*WORK INSTRUCTIONS*: Repeat precisely the span of lines below that opens with the line containing "bmesh.ops.create_cube(bm, size=1.0)" and closes with the line containing "a, b, tip, root", both included.

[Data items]

+-------+

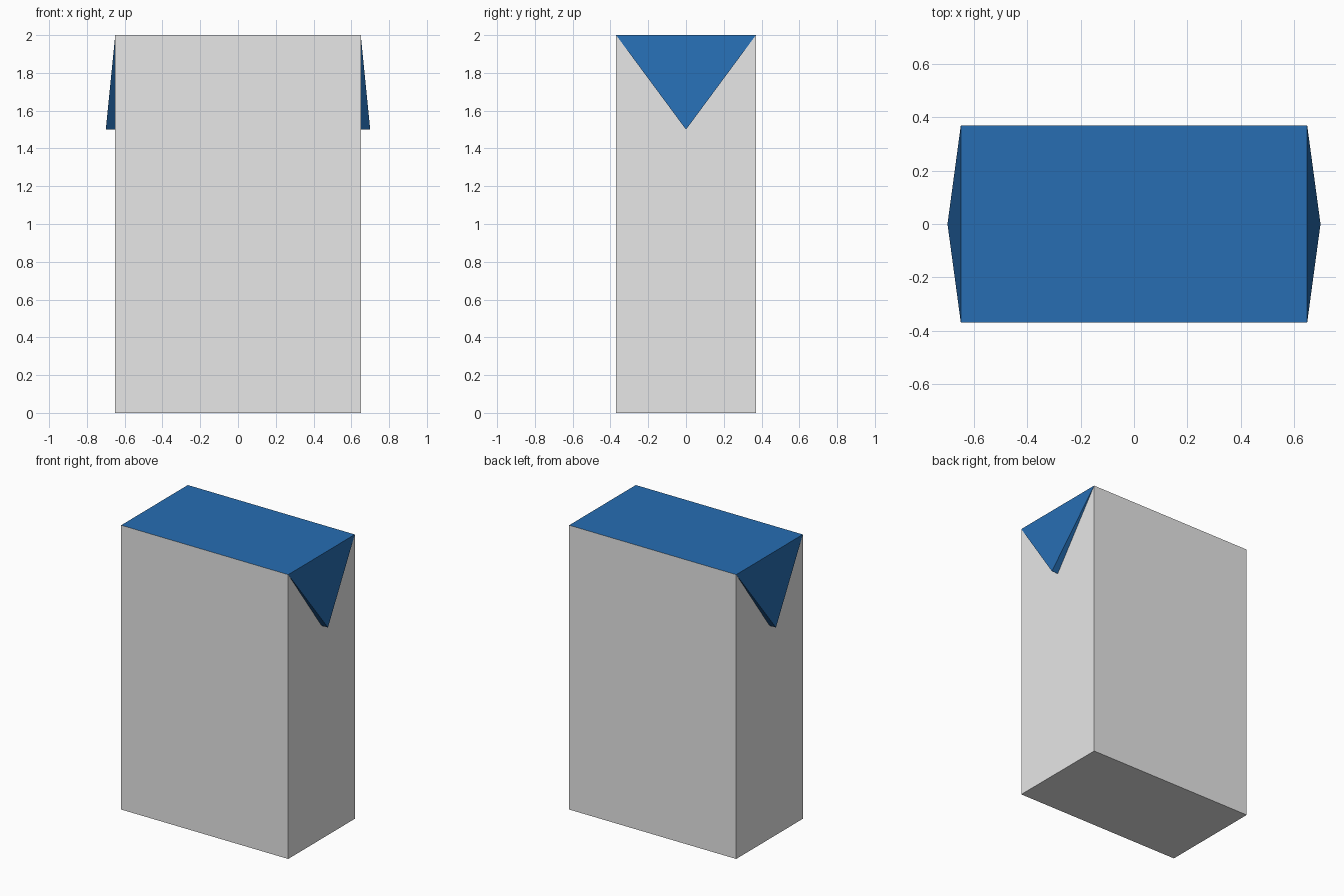
import bpy
import bmesh

if "Cube" in bpy.data.objects:
    bpy.data.objects.remove(bpy.data.objects["Cube"])

W, D, H = 0.65, 0.37, 2.0      # half width, half depth, height
FLAP_OUT, FLAP_Z = 0.70, 1.5   # folded flap tip


def material(name, rgb):
    m = bpy.data.materials.new(name)
    m.diffuse_color = (*rgb, 1.0)
    m.use_nodes = True
    m.node_tree.nodes["Principled BSDF"].inputs["Base Color"].default_value = m.diffuse_color
    return m


white = material("carton_white", (0.8, 0.8, 0.8))
blue = material("carton_blue", (0.02, 0.155, 0.45))


def add_object(name, bm, mats):
    bmesh.ops.recalc_face_normals(bm, faces=bm.faces)
    mesh = bpy.data.meshes.new(name)
    bm.to_mesh(mesh)
    bm.free()
    for m in mats:
        mesh.materials.append(m)
    ob = bpy.data.objects.new(name, mesh)
    bpy.context.collection.objects.link(ob)
    return ob


# Carton body: plain box with a blue top face
bm = bmesh.new()
bmesh.ops.create_cube(bm, size=1.0)
for v in bm.verts:
    v.co = (v.co.x * 2 * W, v.co.y * 2 * D, (v.co.z + 0.5) * H)
bm.normal_update()
for f in bm.faces:
    f.material_index = 1 if f.normal.z > 0.5 else 0
add_object("carton_body", bm, [white, blue])

# Folded triangular ears, one on each narrow side
for side, label in ((1, "right"), (-1, "left")):
    bm = bmesh.new()
    a, b, tip, root = [bm.verts.new(p) for p in (
        (side * W, -D, H), (side * W, D, H),
        (side * FLAP_OUT, 0, FLAP_Z), (side * W, 0, FLAP_Z))]
    for tri in ((a, b, tip), (a, tip, root), (b, root, tip), (a, root, b)):
        bm.faces.new(tri)
    # The hidden face lying on the body is dropped after orienting the normals
    bmesh.ops.recalc_face_normals(bm, faces=bm.faces)
    hidden = [f for f in bm.faces if tip not in f.verts]
    bmesh.ops.delete(bm, geom=hidden, context='FACES_ONLY')
    add_object(label + "_folded_flap", bm, [blue])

+-------+

*ANSWER SPACE*:
bmesh.ops.create_cube(bm, size=1.0)
for v in bm.verts:
    v.co = (v.co.x * 2 * W, v.co.y * 2 * D, (v.co.z + 0.5) * H)
bm.normal_update()
for f in bm.faces:
    f.material_index = 1 if f.normal.z > 0.5 else 0
add_object("carton_body", bm, [white, blue])

# Folded triangular ears, one on each narrow side
for side, label in ((1, "right"), (-1, "left")):
    bm = bmesh.new()
    a, b, tip, root = [bm.verts.new(p) for p in (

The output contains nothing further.